What you will do: From the line that contains "end.name = name;" through the line that contains "wheel.rotateY(Math.PI / 8).rotateZ(Math.PI", output every line of the listing below exactly and leave out all the rest.
══ Records to process
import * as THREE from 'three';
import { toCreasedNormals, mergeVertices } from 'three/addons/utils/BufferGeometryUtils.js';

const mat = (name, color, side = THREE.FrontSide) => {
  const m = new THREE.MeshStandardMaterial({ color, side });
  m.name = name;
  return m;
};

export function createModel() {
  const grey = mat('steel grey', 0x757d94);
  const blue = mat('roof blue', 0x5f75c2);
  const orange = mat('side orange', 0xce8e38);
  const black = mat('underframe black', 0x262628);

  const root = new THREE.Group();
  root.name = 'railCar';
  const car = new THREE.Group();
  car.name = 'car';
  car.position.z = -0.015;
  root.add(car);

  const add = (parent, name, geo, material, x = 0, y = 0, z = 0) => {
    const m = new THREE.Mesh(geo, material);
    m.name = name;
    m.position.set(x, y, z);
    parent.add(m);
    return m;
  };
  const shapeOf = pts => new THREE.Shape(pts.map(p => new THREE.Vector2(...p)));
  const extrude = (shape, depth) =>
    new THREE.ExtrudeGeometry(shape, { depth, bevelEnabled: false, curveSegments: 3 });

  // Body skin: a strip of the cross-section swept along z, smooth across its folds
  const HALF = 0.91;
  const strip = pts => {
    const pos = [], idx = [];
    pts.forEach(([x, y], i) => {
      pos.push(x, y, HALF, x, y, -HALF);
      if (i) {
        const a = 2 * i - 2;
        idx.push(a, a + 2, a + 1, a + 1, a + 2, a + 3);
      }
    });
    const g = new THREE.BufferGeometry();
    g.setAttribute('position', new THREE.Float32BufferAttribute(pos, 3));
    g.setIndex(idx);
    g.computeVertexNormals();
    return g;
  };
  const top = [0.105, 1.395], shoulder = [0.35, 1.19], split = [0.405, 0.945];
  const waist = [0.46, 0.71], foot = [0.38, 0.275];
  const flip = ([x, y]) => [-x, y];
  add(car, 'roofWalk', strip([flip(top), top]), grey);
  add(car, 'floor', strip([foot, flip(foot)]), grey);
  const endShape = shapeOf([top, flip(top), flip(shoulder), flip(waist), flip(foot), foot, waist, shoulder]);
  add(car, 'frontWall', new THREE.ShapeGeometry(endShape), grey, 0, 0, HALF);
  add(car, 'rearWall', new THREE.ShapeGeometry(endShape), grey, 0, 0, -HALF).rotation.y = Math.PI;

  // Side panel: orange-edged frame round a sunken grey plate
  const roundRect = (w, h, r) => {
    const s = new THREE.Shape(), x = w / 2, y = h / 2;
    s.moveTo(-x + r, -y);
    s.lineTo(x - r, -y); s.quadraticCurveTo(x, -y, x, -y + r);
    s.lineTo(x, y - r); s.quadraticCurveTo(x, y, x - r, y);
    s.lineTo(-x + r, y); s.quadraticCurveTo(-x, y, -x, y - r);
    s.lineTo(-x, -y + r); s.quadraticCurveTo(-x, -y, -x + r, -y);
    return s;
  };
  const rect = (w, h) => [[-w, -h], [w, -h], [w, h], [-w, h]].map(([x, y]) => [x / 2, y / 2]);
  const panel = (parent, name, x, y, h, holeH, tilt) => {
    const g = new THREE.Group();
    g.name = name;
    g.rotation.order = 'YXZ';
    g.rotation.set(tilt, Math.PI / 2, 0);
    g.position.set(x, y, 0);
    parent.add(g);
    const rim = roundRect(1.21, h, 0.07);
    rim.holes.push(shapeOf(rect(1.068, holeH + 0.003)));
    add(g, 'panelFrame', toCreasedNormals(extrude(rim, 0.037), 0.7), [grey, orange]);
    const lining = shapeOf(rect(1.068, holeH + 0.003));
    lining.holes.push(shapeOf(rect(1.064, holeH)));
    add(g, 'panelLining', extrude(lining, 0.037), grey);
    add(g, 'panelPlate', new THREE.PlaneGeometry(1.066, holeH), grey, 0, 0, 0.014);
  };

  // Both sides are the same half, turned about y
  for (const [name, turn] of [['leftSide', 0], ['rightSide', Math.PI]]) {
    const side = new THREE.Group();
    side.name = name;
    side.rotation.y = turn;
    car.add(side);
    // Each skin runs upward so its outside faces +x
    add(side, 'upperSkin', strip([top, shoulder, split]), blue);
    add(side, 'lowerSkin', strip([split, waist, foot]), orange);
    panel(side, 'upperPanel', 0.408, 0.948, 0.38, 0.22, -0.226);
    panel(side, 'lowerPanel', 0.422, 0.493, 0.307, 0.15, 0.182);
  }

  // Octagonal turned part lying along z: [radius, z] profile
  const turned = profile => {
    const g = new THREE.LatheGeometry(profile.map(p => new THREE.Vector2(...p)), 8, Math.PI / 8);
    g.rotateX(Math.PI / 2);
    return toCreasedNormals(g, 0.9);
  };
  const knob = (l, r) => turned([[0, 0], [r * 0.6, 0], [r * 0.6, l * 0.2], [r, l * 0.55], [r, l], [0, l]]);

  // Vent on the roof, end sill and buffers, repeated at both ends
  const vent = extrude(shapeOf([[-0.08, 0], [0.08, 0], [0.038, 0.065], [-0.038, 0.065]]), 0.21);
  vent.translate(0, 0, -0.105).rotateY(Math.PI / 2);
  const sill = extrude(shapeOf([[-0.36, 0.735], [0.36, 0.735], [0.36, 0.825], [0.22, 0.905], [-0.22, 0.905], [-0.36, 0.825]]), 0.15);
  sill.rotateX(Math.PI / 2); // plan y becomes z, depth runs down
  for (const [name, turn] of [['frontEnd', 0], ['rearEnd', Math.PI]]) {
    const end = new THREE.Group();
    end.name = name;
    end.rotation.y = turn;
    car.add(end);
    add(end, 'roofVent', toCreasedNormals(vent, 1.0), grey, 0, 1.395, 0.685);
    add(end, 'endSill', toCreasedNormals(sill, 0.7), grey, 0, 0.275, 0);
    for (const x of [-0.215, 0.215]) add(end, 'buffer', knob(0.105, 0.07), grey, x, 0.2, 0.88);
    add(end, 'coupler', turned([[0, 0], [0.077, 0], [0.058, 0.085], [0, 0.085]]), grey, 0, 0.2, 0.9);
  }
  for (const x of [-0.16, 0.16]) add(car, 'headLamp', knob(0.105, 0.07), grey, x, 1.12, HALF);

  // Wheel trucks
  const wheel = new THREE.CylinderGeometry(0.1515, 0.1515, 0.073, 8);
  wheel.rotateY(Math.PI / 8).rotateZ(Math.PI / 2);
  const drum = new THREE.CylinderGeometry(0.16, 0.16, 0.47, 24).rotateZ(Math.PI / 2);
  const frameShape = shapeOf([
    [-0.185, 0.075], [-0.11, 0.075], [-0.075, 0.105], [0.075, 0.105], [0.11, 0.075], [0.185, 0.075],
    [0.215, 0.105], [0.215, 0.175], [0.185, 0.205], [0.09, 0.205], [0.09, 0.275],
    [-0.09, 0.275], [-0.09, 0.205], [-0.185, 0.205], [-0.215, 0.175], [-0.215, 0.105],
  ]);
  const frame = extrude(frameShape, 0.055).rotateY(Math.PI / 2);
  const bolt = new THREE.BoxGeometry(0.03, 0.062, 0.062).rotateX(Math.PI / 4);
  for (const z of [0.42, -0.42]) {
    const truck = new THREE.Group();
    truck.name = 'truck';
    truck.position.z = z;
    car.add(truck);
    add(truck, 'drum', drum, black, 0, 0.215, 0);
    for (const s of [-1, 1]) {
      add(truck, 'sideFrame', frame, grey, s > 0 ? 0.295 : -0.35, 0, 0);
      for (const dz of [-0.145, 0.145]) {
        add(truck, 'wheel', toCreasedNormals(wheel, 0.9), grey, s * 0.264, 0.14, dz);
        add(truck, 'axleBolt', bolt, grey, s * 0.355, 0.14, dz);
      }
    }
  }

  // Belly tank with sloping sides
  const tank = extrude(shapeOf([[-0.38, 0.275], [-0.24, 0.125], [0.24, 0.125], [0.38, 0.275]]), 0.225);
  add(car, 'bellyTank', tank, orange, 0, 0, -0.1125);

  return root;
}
════
══ Records to process
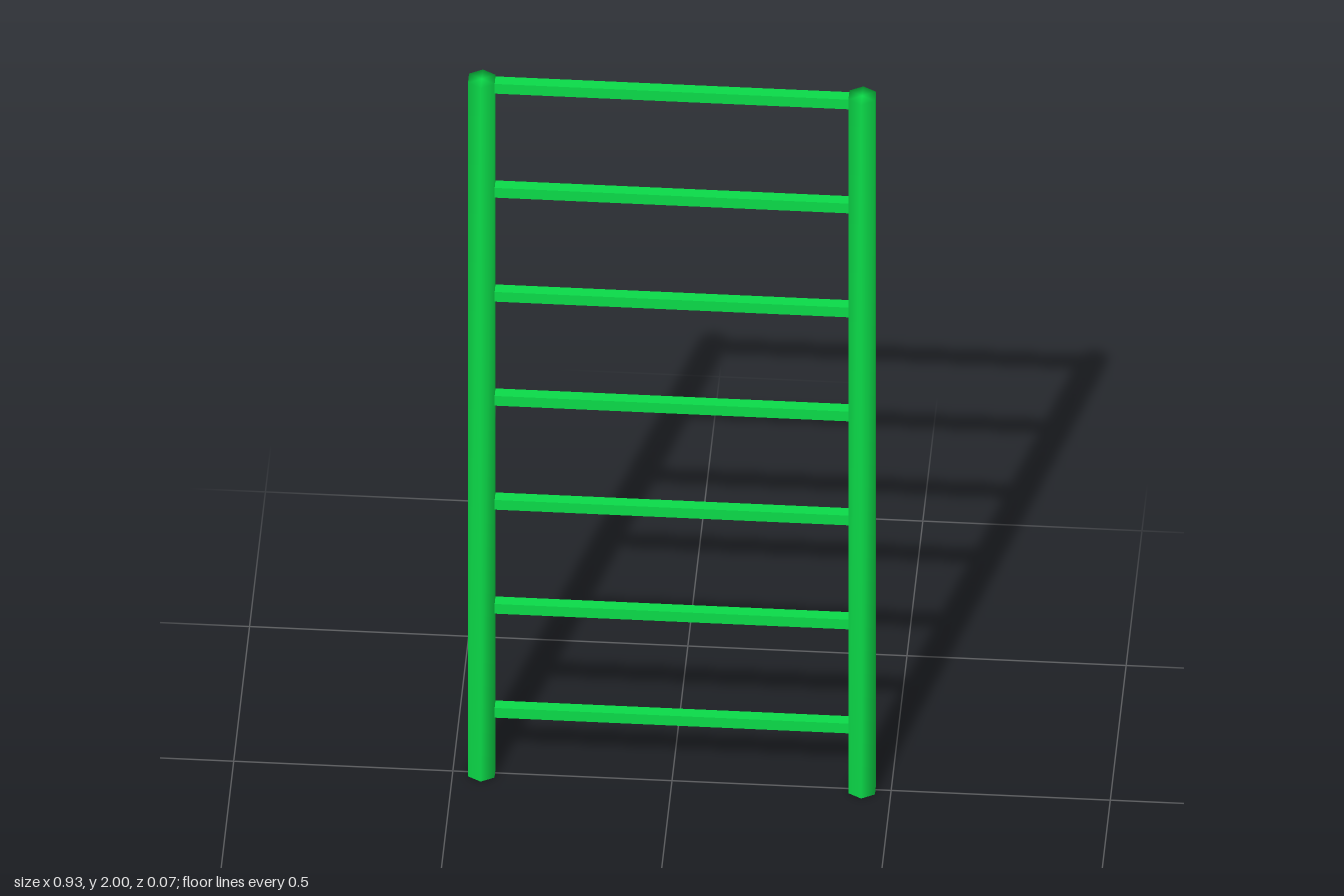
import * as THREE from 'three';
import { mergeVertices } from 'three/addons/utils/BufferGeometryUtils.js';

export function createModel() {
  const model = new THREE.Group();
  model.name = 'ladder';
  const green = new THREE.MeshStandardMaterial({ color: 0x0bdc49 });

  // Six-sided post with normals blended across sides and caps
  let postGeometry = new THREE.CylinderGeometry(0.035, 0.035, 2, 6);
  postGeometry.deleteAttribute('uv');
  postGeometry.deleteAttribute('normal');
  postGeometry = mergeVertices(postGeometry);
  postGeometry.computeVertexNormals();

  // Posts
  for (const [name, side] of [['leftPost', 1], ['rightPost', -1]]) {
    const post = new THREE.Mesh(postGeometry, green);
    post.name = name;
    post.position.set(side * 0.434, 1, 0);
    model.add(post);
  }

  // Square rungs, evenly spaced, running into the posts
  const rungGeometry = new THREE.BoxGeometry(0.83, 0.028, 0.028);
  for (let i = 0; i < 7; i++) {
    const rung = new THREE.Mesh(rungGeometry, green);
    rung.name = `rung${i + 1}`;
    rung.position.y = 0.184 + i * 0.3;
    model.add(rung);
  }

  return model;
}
════
Written answer:
    end.name = name;
    end.rotation.y = turn;
    car.add(end);
    add(end, 'roofVent', toCreasedNormals(vent, 1.0), grey, 0, 1.395, 0.685);
    add(end, 'endSill', toCreasedNormals(sill, 0.7), grey, 0, 0.275, 0);
    for (const x of [-0.215, 0.215]) add(end, 'buffer', knob(0.105, 0.07), grey, x, 0.2, 0.88);
    add(end, 'coupler', turned([[0, 0], [0.077, 0], [0.058, 0.085], [0, 0.085]]), grey, 0, 0.2, 0.9);
  }
  for (const x of [-0.16, 0.16]) add(car, 'headLamp', knob(0.105, 0.07), grey, x, 1.12, HALF);

  // Wheel trucks
  const wheel = new THREE.CylinderGeometry(0.1515, 0.1515, 0.073, 8);
  wheel.rotateY(Math.PI / 8).rotateZ(Math.PI / 2);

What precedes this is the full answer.